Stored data
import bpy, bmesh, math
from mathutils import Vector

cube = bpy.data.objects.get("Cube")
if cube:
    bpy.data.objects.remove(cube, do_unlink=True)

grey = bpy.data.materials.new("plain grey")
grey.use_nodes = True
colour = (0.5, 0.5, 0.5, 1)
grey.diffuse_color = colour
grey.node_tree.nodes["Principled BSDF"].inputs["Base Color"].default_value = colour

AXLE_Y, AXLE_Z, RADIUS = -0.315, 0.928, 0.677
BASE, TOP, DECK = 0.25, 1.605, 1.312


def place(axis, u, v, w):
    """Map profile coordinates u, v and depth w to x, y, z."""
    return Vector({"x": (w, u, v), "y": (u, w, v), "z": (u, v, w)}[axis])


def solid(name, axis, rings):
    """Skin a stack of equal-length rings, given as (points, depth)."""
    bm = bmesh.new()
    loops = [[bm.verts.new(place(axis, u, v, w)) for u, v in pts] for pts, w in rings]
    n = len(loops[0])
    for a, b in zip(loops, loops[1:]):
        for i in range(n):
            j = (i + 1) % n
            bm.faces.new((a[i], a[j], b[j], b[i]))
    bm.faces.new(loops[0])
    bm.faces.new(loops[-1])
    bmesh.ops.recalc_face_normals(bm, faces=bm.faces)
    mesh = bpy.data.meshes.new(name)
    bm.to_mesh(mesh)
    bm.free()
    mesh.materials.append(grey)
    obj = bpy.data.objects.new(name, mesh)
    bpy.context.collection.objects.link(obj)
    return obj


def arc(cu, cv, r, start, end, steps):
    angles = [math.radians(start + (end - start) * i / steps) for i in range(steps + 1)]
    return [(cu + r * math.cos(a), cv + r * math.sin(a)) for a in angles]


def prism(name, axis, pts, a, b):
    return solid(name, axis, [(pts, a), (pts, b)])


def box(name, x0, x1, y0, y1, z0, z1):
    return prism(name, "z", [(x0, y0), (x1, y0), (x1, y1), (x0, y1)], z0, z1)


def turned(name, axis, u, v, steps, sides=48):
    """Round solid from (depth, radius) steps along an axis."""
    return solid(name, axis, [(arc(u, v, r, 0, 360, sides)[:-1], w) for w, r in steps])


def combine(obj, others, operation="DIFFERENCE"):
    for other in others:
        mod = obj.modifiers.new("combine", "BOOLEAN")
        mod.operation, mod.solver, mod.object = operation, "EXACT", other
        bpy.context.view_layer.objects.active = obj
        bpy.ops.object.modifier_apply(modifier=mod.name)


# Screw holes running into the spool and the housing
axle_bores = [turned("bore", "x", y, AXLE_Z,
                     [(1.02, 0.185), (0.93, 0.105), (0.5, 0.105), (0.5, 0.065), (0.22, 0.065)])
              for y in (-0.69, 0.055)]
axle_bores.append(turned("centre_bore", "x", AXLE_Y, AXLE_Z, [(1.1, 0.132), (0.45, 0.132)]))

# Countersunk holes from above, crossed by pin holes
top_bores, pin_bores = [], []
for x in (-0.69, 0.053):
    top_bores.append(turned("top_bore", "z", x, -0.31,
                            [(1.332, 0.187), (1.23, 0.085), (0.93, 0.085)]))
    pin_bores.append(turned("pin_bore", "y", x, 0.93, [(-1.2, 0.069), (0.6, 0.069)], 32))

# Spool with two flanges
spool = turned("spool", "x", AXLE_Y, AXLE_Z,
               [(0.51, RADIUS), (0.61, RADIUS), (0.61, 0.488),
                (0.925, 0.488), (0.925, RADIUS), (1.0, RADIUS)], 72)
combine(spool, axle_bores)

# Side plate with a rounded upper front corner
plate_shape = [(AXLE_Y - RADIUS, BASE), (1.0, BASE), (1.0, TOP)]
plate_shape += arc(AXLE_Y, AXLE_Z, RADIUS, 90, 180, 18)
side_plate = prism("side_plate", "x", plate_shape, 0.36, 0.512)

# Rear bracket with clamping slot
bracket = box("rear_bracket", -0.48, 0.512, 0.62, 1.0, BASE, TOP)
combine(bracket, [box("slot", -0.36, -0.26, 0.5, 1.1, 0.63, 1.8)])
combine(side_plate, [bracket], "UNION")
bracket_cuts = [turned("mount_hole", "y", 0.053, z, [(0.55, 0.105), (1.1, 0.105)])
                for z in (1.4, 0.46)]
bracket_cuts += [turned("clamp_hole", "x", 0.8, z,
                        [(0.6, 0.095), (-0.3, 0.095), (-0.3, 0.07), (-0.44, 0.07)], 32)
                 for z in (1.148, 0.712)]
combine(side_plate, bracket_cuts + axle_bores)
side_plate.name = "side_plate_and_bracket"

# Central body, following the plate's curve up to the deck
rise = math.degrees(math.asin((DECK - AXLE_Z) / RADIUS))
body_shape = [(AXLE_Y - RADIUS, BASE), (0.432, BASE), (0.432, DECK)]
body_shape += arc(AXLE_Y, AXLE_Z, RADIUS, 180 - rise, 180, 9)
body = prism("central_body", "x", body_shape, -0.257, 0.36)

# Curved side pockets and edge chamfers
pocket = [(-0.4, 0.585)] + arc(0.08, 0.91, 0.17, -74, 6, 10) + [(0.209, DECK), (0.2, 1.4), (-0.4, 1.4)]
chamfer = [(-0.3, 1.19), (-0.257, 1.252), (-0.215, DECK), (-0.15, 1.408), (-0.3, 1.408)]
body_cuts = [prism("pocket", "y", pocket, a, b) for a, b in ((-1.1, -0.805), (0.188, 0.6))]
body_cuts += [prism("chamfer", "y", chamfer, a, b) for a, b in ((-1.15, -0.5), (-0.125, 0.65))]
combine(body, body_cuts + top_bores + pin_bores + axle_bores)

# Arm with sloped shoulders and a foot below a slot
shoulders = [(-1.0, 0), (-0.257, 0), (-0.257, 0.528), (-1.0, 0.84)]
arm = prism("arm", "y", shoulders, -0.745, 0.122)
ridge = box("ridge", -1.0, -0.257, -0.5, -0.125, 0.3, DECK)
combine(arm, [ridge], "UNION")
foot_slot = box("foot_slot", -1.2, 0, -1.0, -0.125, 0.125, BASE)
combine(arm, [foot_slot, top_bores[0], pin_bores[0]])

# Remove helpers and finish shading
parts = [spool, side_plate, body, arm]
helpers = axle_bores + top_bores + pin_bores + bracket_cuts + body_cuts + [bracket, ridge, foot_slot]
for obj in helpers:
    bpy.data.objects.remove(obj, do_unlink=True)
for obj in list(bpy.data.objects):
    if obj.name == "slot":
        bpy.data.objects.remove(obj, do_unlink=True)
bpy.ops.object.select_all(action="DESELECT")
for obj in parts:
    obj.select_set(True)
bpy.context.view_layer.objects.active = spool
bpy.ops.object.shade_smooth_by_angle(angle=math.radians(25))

_THE PROBLEM_
Nothing in the records may be dropped; reproduce them exactly.

_RESULT FOR THIS TASK_
import bpy, bmesh, math
from mathutils import Vector

cube = bpy.data.objects.get("Cube")
if cube:
    bpy.data.objects.remove(cube, do_unlink=True)

grey = bpy.data.materials.new("plain grey")
grey.use_nodes = True
colour = (0.5, 0.5, 0.5, 1)
grey.diffuse_color = colour
grey.node_tree.nodes["Principled BSDF"].inputs["Base Color"].default_value = colour

AXLE_Y, AXLE_Z, RADIUS = -0.315, 0.928, 0.677
BASE, TOP, DECK = 0.25, 1.605, 1.312


def place(axis, u, v, w):
    """Map profile coordinates u, v and depth w to x, y, z."""
    return Vector({"x": (w, u, v), "y": (u, w, v), "z": (u, v, w)}[axis])


def solid(name, axis, rings):
    """Skin a stack of equal-length rings, given as (points, depth)."""
    bm = bmesh.new()
    loops = [[bm.verts.new(place(axis, u, v, w)) for u, v in pts] for pts, w in rings]
    n = len(loops[0])
    for a, b in zip(loops, loops[1:]):
        for i in range(n):
            j = (i + 1) % n
            bm.faces.new((a[i], a[j], b[j], b[i]))
    bm.faces.new(loops[0])
    bm.faces.new(loops[-1])
    bmesh.ops.recalc_face_normals(bm, faces=bm.faces)
    mesh = bpy.data.meshes.new(name)
    bm.to_mesh(mesh)
    bm.free()
    mesh.materials.append(grey)
    obj = bpy.data.objects.new(name, mesh)
    bpy.context.collection.objects.link(obj)
    return obj


def arc(cu, cv, r, start, end, steps):
    angles = [math.radians(start + (end - start) * i / steps) for i in range(steps + 1)]
    return [(cu + r * math.cos(a), cv + r * math.sin(a)) for a in angles]


def prism(name, axis, pts, a, b):
    return solid(name, axis, [(pts, a), (pts, b)])


def box(name, x0, x1, y0, y1, z0, z1):
    return prism(name, "z", [(x0, y0), (x1, y0), (x1, y1), (x0, y1)], z0, z1)


def turned(name, axis, u, v, steps, sides=48):
    """Round solid from (depth, radius) steps along an axis."""
    return solid(name, axis, [(arc(u, v, r, 0, 360, sides)[:-1], w) for w, r in steps])


def combine(obj, others, operation="DIFFERENCE"):
    for other in others:
        mod = obj.modifiers.new("combine", "BOOLEAN")
        mod.operation, mod.solver, mod.object = operation, "EXACT", other
        bpy.context.view_layer.objects.active = obj
        bpy.ops.object.modifier_apply(modifier=mod.name)


# Screw holes running into the spool and the housing
axle_bores = [turned("bore", "x", y, AXLE_Z,
                     [(1.02, 0.185), (0.93, 0.105), (0.5, 0.105), (0.5, 0.065), (0.22, 0.065)])
              for y in (-0.69, 0.055)]
axle_bores.append(turned("centre_bore", "x", AXLE_Y, AXLE_Z, [(1.1, 0.132), (0.45, 0.132)]))

# Countersunk holes from above, crossed by pin holes
top_bores, pin_bores = [], []
for x in (-0.69, 0.053):
    top_bores.append(turned("top_bore", "z", x, -0.31,
                            [(1.332, 0.187), (1.23, 0.085), (0.93, 0.085)]))
    pin_bores.append(turned("pin_bore", "y", x, 0.93, [(-1.2, 0.069), (0.6, 0.069)], 32))

# Spool with two flanges
spool = turned("spool", "x", AXLE_Y, AXLE_Z,
               [(0.51, RADIUS), (0.61, RADIUS), (0.61, 0.488),
                (0.925, 0.488), (0.925, RADIUS), (1.0, RADIUS)], 72)
combine(spool, axle_bores)

# Side plate with a rounded upper front corner
plate_shape = [(AXLE_Y - RADIUS, BASE), (1.0, BASE), (1.0, TOP)]
plate_shape += arc(AXLE_Y, AXLE_Z, RADIUS, 90, 180, 18)
side_plate = prism("side_plate", "x", plate_shape, 0.36, 0.512)

# Rear bracket with clamping slot
bracket = box("rear_bracket", -0.48, 0.512, 0.62, 1.0, BASE, TOP)
combine(bracket, [box("slot", -0.36, -0.26, 0.5, 1.1, 0.63, 1.8)])
combine(side_plate, [bracket], "UNION")
bracket_cuts = [turned("mount_hole", "y", 0.053, z, [(0.55, 0.105), (1.1, 0.105)])
                for z in (1.4, 0.46)]
bracket_cuts += [turned("clamp_hole", "x", 0.8, z,
                        [(0.6, 0.095), (-0.3, 0.095), (-0.3, 0.07), (-0.44, 0.07)], 32)
                 for z in (1.148, 0.712)]
combine(side_plate, bracket_cuts + axle_bores)
side_plate.name = "side_plate_and_bracket"

# Central body, following the plate's curve up to the deck
rise = math.degrees(math.asin((DECK - AXLE_Z) / RADIUS))
body_shape = [(AXLE_Y - RADIUS, BASE), (0.432, BASE), (0.432, DECK)]
body_shape += arc(AXLE_Y, AXLE_Z, RADIUS, 180 - rise, 180, 9)
body = prism("central_body", "x", body_shape, -0.257, 0.36)

# Curved side pockets and edge chamfers
pocket = [(-0.4, 0.585)] + arc(0.08, 0.91, 0.17, -74, 6, 10) + [(0.209, DECK), (0.2, 1.4), (-0.4, 1.4)]
chamfer = [(-0.3, 1.19), (-0.257, 1.252), (-0.215, DECK), (-0.15, 1.408), (-0.3, 1.408)]
body_cuts = [prism("pocket", "y", pocket, a, b) for a, b in ((-1.1, -0.805), (0.188, 0.6))]
body_cuts += [prism("chamfer", "y", chamfer, a, b) for a, b in ((-1.15, -0.5), (-0.125, 0.65))]
combine(body, body_cuts + top_bores + pin_bores + axle_bores)

# Arm with sloped shoulders and a foot below a slot
shoulders = [(-1.0, 0), (-0.257, 0), (-0.257, 0.528), (-1.0, 0.84)]
arm = prism("arm", "y", shoulders, -0.745, 0.122)
ridge = box("ridge", -1.0, -0.257, -0.5, -0.125, 0.3, DECK)
combine(arm, [ridge], "UNION")
foot_slot = box("foot_slot", -1.2, 0, -1.0, -0.125, 0.125, BASE)
combine(arm, [foot_slot, top_bores[0], pin_bores[0]])

# Remove helpers and finish shading
parts = [spool, side_plate, body, arm]
helpers = axle_bores + top_bores + pin_bores + bracket_cuts + body_cuts + [bracket, ridge, foot_slot]
for obj in helpers:
    bpy.data.objects.remove(obj, do_unlink=True)
for obj in list(bpy.data.objects):
    if obj.name == "slot":
        bpy.data.objects.remove(obj, do_unlink=True)
bpy.ops.object.select_all(action="DESELECT")
for obj in parts:
    obj.select_set(True)
bpy.context.view_layer.objects.active = spool
bpy.ops.object.shade_smooth_by_angle(angle=math.radians(25))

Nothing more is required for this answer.